The challenge with outdoor portraits is how to ensure that your subject’s face is well lit. Often you’ll get harsh shadows in areas which don’t have direct light on them. Such shadows create dead patches in your image and can actually cause certain facial features to be accentuated in non flattering ways.
Commonly it is the undersides of a face that is the problem area in outdoor portraits (under the chin, nose etc).
Using a reflector helps with this by reflecting available light into those areas of your subjects face that would be in shadow without it. Quite often the best place for one is below your subjects face reflecting light back up into those dark under-spots.
The most obvious place to try out a reflector is outside but don’t write them off for indoor shooting. I find that they are particularly handy in those shots you take indoors next to windows where there is some natural light, but not quite enough to shoot without a flash. Introduce reflector into these situations and you will often find that a flash is not needed at full strength (if at all).

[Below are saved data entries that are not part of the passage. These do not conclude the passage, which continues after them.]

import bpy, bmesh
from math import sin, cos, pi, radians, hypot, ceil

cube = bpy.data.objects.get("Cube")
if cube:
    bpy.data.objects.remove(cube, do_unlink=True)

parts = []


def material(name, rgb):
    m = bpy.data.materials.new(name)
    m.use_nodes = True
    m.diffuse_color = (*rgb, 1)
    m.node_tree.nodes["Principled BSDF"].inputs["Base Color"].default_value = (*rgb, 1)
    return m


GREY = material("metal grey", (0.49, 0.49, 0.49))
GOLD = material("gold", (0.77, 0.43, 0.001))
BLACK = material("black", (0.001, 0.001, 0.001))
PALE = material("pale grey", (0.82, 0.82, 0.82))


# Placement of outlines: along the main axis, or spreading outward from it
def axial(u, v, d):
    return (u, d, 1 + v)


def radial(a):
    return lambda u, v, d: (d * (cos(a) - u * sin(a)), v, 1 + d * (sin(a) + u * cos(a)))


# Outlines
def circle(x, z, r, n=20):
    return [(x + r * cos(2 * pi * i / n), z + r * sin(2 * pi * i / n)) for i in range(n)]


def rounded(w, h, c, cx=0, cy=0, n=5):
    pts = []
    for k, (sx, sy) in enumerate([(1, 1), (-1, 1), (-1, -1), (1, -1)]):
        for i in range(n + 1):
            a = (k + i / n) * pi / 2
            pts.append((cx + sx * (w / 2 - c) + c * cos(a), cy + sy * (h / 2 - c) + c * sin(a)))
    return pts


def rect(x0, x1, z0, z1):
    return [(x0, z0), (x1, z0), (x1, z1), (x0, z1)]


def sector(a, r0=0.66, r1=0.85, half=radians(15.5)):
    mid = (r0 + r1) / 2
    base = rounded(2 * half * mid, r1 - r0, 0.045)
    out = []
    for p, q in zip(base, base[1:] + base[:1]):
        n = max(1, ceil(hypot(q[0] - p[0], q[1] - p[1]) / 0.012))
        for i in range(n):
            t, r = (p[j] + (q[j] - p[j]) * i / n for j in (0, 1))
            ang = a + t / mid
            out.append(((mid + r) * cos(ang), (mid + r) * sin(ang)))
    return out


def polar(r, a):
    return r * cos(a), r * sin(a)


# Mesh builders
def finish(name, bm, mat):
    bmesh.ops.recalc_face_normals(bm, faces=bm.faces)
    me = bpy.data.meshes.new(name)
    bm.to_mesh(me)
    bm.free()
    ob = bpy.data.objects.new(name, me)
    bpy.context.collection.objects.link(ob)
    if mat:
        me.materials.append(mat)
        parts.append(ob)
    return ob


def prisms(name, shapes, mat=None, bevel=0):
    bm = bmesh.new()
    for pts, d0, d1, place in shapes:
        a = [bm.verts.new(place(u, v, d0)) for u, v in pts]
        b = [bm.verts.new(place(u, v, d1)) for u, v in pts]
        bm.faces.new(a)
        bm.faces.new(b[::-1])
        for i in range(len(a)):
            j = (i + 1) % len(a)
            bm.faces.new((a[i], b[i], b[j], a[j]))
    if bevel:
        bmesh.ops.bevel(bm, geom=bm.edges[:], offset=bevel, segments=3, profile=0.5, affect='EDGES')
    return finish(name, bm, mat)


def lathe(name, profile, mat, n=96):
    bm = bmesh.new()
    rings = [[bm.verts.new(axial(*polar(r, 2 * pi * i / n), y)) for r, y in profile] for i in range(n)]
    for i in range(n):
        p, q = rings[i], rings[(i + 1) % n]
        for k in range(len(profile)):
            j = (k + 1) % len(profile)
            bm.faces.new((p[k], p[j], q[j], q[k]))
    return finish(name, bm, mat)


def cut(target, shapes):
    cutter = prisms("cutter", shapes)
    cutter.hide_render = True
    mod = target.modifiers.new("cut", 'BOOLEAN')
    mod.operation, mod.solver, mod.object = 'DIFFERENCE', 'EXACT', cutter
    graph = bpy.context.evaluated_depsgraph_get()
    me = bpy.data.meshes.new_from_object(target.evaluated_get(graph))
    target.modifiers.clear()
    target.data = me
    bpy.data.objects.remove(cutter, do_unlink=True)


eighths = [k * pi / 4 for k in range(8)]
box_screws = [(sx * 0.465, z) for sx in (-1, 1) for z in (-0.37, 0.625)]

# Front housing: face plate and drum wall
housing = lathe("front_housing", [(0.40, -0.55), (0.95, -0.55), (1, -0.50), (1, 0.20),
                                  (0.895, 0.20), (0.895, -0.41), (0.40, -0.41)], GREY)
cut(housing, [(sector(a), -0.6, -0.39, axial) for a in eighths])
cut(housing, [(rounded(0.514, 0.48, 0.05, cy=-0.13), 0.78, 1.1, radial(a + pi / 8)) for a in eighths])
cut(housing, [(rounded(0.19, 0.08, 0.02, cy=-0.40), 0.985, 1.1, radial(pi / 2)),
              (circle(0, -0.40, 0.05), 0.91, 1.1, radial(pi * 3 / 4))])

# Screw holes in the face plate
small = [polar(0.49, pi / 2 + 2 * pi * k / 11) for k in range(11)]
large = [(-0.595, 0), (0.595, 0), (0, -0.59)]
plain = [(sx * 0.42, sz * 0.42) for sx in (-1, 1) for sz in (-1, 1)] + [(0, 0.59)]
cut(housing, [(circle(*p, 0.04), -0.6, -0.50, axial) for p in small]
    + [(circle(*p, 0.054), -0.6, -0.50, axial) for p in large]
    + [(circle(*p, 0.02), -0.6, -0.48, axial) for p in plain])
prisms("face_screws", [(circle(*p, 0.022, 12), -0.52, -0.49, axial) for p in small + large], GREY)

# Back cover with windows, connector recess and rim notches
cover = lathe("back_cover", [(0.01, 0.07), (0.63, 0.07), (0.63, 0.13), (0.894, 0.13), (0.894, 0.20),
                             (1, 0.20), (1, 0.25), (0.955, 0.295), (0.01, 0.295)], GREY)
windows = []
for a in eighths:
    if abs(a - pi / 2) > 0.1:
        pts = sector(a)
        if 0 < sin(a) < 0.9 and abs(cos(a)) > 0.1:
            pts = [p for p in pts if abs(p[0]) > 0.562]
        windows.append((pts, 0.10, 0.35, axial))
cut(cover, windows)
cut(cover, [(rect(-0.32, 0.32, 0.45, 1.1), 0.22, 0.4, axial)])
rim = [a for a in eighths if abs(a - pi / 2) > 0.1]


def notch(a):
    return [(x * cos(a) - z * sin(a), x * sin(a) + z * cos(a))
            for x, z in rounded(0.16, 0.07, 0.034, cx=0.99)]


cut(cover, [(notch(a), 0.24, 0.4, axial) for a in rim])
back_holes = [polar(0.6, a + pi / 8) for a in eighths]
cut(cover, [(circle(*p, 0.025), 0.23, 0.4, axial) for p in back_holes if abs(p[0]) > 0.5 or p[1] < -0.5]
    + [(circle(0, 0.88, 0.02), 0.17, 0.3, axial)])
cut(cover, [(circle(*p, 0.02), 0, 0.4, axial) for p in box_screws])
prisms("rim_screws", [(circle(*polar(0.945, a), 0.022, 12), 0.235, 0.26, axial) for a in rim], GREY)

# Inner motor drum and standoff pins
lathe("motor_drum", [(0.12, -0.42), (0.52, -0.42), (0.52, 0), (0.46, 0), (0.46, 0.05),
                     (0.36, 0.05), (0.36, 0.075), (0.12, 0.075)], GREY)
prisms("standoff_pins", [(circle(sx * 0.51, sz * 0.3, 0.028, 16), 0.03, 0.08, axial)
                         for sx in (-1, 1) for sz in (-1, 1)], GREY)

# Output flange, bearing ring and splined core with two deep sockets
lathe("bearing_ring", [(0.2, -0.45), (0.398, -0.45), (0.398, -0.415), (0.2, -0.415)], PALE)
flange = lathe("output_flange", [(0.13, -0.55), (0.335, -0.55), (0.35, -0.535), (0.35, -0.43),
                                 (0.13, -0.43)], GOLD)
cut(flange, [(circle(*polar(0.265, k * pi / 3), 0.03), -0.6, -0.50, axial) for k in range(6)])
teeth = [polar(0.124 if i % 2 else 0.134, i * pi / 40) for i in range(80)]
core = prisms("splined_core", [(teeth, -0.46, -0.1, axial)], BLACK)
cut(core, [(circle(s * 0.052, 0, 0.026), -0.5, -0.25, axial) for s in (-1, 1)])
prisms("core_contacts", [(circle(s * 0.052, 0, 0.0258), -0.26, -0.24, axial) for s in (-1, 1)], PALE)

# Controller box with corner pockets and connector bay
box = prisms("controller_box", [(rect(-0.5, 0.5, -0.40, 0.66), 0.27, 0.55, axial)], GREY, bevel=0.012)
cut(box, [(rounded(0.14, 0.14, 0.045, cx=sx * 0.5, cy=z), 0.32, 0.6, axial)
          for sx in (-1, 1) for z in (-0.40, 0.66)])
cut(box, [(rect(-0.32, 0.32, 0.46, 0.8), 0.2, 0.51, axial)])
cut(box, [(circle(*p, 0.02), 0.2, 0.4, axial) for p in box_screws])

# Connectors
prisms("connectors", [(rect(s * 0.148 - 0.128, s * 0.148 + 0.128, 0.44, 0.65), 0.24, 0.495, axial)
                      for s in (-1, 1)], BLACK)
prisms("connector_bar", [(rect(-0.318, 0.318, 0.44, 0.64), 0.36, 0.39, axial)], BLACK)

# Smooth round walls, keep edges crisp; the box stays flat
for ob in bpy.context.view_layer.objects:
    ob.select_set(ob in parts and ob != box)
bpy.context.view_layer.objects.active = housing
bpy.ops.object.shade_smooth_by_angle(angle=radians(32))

Reflectors generally come in two colours, silver and gold. Each gives off a different light, silver ones giving a bright and whiter reflection and gold giving a warmer and more subtle light.
To use a reflector you’ll usually want to get it pretty close to your subject – without getting it in the shot. Place your subject so that they are not looking directly into the sun (I like back or side light) and then position the reflector so that it’s glow bounces back up to light up your subject’s face. You’re ideally looking for a nice even light with no shadows so keep positioning the reflector until you achieve this (an assistant can be handy with this – although if your shot is more tightly cropped you might even be able to get the reflector positioned in your subjects lap).